→ **TASK INPUT**:

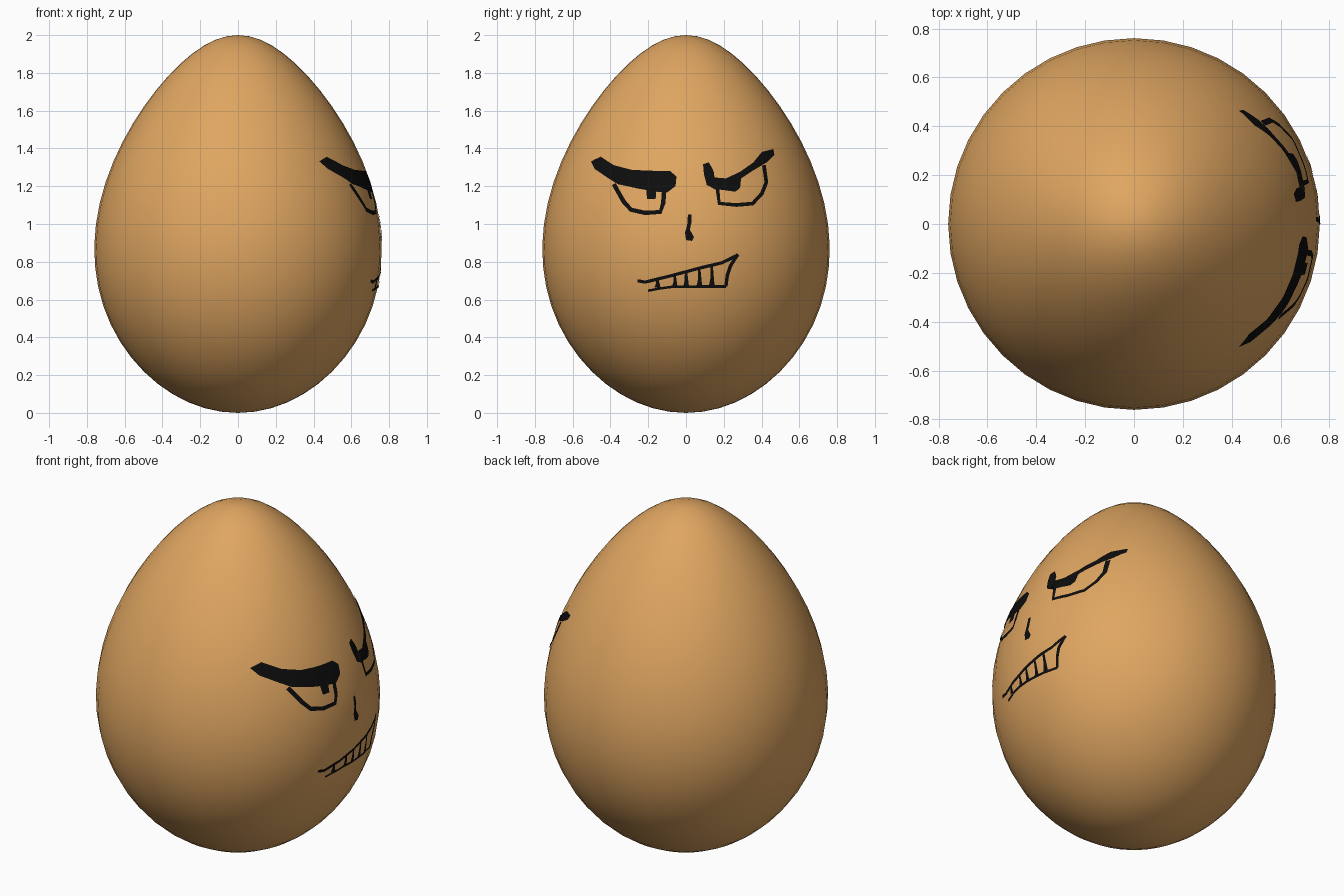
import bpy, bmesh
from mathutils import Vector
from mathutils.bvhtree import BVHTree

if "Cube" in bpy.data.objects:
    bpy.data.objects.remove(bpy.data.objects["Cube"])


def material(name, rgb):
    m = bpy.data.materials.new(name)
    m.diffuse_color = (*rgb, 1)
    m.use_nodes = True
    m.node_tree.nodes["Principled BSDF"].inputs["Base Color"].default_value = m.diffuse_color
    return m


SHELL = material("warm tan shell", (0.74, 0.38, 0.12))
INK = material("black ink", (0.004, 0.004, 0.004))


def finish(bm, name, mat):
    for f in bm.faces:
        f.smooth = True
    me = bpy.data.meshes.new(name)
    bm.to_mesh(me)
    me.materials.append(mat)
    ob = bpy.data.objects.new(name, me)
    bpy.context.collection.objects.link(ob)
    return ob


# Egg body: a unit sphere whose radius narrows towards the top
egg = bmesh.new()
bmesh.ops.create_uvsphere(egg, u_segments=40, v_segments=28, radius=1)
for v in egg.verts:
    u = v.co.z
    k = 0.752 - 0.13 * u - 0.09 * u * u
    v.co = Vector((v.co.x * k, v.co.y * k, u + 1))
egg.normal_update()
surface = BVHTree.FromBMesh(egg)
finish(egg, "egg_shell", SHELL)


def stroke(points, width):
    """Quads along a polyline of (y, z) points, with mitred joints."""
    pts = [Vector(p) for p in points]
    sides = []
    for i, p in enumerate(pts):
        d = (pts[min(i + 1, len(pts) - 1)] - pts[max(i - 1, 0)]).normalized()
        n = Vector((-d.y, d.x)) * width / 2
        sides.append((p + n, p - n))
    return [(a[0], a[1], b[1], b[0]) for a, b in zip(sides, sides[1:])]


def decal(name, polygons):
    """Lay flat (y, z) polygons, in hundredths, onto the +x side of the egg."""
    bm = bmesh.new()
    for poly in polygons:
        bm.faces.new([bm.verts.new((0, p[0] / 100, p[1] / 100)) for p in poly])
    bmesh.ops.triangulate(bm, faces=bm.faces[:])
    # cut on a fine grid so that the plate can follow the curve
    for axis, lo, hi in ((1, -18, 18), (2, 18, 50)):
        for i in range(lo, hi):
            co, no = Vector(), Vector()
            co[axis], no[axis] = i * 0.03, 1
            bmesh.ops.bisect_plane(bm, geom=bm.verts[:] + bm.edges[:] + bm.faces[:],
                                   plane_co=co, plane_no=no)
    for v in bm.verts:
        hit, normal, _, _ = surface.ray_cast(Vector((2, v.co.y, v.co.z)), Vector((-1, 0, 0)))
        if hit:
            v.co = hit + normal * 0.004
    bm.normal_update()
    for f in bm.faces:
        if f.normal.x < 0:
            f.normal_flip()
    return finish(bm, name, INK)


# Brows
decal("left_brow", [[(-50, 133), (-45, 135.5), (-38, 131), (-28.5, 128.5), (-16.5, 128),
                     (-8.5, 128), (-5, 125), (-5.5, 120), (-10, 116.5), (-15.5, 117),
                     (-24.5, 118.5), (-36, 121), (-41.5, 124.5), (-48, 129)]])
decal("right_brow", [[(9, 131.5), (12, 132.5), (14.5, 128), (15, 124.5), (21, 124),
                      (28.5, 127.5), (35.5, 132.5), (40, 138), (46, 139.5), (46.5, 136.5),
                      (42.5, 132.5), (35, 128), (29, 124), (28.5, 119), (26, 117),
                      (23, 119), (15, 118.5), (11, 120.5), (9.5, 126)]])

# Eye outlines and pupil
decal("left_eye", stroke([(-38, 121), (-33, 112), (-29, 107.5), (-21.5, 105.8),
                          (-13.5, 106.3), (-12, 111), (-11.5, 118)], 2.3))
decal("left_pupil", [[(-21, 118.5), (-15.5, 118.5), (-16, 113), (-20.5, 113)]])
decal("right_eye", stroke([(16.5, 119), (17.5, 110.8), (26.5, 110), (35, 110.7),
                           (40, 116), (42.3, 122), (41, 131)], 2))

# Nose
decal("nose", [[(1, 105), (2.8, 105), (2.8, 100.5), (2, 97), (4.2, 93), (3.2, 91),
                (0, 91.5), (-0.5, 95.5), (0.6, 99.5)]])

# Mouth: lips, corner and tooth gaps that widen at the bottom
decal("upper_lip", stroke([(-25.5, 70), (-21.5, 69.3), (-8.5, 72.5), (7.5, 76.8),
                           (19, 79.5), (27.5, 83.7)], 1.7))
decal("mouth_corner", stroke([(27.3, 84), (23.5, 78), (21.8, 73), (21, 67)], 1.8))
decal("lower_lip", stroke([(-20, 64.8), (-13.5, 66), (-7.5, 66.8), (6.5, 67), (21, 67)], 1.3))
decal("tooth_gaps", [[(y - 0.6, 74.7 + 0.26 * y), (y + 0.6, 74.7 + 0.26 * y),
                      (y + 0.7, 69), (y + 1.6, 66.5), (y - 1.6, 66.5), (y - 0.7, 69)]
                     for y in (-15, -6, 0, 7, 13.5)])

==

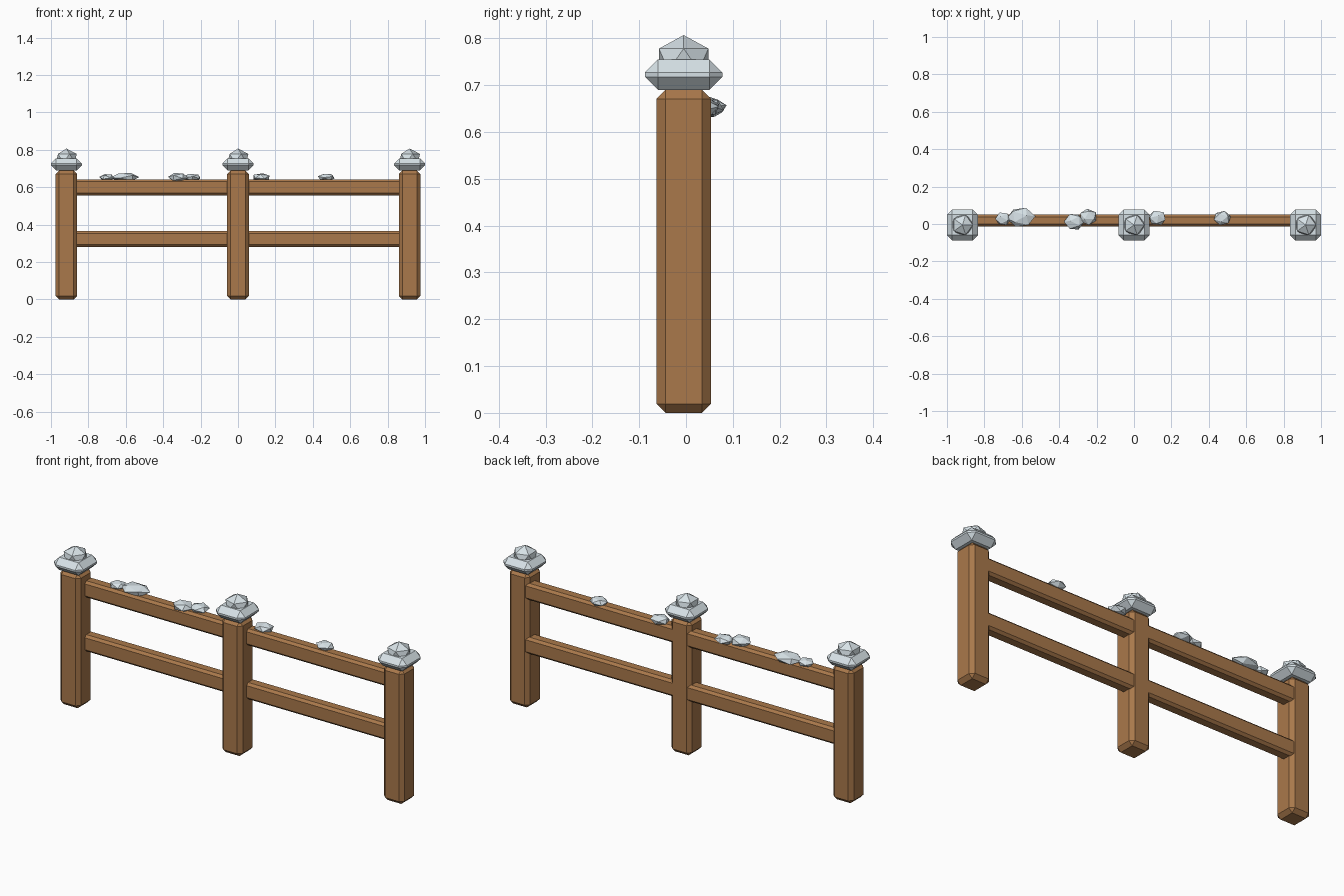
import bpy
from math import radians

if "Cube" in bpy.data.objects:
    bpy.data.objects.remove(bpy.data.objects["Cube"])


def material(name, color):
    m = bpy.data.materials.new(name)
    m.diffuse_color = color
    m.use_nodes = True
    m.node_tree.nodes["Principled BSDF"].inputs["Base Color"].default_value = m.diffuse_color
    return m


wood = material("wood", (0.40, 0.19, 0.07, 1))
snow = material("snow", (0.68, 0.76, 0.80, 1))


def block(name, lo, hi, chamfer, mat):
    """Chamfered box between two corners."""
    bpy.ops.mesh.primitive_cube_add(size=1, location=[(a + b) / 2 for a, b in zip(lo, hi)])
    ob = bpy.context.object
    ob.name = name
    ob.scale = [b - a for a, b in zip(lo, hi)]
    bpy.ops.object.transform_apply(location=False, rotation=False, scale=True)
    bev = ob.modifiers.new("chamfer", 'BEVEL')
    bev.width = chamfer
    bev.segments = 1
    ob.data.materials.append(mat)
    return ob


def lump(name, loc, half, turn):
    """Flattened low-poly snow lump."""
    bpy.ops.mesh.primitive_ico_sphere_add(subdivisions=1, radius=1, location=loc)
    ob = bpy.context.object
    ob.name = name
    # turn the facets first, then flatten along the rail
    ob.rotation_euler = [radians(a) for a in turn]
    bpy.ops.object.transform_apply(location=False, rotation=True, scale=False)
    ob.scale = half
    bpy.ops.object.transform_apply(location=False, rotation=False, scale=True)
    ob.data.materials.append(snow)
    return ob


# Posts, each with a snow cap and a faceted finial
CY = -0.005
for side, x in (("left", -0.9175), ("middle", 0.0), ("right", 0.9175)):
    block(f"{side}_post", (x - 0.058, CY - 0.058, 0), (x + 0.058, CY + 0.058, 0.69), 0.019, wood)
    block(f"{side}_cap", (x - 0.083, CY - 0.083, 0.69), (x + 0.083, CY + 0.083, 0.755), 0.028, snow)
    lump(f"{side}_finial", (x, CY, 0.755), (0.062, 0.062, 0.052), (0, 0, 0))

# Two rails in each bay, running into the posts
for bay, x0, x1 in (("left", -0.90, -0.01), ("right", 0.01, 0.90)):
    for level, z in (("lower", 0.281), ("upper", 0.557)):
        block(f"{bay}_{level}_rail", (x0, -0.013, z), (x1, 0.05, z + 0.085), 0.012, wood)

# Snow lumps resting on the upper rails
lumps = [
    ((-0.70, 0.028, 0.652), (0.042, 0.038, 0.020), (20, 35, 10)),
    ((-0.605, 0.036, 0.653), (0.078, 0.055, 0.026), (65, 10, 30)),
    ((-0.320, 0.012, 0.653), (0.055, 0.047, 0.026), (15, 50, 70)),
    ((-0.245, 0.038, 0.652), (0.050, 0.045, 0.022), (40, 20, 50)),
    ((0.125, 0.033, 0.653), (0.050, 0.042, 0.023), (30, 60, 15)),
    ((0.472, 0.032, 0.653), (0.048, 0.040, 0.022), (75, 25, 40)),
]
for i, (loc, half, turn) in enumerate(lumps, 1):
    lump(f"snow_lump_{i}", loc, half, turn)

---

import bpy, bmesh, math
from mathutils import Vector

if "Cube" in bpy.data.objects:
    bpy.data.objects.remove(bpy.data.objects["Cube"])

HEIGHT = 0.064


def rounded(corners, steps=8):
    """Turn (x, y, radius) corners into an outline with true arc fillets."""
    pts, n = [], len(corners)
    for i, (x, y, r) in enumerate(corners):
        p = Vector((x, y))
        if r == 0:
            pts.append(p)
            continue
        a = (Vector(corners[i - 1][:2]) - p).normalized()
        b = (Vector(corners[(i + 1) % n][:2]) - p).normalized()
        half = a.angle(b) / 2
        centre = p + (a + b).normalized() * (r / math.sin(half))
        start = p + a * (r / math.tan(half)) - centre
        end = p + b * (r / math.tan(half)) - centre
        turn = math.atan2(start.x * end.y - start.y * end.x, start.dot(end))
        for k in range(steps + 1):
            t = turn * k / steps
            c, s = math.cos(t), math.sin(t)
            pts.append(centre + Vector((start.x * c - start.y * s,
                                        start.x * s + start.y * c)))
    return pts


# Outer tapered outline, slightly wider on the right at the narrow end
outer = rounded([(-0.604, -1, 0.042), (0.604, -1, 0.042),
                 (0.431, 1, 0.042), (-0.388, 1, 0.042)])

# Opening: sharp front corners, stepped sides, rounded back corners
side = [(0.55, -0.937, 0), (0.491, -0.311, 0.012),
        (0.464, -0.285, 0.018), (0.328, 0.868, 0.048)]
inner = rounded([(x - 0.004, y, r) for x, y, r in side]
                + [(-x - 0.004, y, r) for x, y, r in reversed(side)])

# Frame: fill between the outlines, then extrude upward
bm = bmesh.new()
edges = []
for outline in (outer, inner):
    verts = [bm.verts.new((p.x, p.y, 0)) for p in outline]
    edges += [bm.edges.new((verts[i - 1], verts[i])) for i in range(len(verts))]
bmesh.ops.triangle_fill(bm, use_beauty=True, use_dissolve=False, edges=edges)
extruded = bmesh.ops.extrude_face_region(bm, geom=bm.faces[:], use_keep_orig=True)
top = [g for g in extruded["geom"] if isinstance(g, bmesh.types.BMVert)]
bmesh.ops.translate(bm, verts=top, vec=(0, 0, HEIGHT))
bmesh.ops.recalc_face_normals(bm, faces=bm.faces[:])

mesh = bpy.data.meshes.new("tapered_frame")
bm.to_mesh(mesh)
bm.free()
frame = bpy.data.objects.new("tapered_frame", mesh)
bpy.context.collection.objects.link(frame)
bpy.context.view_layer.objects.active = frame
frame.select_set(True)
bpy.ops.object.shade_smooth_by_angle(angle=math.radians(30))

→ **EXERCISE OBJECTIVE**: Determine the number of lines in the data that include the string "faces". Only that number belongs in the answer.

→ **SOLUTION TO THIS TASK**: 7